### Exercise description
Work through the data below and state how many lines contain "range", giving that number alone.

### Material supplied
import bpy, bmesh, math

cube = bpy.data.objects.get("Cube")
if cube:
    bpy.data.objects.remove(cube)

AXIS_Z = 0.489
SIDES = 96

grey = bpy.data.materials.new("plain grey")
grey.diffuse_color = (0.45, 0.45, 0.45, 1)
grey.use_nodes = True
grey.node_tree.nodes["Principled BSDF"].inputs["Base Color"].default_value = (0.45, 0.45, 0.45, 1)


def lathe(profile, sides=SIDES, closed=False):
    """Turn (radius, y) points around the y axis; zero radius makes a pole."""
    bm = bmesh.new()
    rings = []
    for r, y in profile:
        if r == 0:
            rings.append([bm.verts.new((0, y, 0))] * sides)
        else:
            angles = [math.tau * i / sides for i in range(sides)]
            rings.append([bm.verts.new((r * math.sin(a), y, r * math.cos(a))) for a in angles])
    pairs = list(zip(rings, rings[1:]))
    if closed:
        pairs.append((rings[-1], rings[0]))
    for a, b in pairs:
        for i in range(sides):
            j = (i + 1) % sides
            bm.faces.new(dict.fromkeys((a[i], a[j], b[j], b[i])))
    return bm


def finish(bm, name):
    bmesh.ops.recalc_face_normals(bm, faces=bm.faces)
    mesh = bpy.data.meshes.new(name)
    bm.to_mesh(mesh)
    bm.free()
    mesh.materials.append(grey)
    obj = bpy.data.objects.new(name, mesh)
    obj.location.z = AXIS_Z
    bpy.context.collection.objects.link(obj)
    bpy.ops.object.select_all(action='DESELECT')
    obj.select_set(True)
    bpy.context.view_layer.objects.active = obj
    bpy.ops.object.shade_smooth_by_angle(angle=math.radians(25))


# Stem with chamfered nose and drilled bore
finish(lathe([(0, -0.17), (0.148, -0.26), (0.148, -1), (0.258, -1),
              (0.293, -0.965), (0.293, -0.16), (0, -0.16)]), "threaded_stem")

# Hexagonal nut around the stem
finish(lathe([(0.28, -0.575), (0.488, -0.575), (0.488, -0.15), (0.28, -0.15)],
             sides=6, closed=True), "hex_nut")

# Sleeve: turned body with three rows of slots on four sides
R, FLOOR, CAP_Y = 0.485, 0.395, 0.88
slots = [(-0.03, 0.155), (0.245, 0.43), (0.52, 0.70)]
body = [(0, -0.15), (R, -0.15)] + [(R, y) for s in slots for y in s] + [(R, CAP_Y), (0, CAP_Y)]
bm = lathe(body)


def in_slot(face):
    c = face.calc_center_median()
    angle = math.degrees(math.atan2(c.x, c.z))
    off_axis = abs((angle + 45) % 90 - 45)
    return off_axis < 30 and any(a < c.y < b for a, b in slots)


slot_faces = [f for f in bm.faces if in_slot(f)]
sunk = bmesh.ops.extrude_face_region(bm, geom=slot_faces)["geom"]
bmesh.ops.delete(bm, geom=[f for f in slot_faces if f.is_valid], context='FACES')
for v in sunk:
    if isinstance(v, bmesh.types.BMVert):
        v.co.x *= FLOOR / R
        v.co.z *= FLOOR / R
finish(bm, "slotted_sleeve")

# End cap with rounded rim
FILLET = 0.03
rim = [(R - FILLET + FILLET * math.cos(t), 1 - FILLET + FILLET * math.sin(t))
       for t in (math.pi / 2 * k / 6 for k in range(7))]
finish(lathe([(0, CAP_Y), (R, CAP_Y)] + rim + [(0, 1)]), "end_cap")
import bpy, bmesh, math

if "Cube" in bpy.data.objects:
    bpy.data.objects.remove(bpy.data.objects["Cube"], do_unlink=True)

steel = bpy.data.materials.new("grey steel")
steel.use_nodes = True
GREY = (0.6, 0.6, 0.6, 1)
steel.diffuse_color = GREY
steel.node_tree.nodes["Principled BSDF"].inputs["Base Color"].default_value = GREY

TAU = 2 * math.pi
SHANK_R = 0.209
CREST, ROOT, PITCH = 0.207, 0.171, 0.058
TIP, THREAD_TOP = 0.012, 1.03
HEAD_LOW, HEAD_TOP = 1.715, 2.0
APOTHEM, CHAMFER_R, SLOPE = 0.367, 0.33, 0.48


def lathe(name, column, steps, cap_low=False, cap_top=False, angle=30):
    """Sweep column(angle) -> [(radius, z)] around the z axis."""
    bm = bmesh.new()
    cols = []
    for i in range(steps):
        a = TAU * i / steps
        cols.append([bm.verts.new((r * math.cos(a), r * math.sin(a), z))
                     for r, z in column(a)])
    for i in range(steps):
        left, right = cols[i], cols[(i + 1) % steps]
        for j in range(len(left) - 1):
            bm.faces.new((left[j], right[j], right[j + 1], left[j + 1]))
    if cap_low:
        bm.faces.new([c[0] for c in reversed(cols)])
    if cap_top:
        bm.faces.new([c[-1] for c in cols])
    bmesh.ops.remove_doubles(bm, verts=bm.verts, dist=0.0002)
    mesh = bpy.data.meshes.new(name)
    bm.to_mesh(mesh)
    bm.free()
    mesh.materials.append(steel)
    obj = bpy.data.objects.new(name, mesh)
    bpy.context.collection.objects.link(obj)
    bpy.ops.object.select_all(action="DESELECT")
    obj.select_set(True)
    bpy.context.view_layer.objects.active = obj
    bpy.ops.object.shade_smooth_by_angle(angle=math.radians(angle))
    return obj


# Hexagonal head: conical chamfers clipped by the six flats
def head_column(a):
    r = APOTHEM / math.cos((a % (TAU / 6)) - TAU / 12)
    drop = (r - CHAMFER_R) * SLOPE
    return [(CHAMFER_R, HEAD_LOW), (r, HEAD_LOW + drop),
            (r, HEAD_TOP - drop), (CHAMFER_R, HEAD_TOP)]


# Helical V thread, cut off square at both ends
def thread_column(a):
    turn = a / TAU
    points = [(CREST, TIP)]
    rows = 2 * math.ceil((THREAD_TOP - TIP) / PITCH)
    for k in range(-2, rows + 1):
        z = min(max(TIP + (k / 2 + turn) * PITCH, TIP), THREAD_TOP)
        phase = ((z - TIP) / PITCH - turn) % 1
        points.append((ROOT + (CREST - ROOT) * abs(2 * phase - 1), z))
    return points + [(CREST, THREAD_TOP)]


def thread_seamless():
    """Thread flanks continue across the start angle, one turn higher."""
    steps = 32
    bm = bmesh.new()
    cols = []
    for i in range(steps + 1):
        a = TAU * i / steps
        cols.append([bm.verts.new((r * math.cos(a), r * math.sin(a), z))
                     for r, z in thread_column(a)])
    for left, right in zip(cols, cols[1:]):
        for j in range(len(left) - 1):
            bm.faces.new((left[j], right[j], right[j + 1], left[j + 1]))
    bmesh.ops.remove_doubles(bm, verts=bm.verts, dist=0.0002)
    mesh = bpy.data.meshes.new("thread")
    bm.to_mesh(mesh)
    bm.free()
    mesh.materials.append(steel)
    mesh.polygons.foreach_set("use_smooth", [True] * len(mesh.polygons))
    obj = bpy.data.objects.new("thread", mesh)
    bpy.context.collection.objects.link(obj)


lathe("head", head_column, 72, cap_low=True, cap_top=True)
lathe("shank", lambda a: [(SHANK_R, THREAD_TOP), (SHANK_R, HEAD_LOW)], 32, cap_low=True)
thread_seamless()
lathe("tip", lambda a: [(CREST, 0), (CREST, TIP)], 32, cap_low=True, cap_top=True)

### Answer to this exercise
9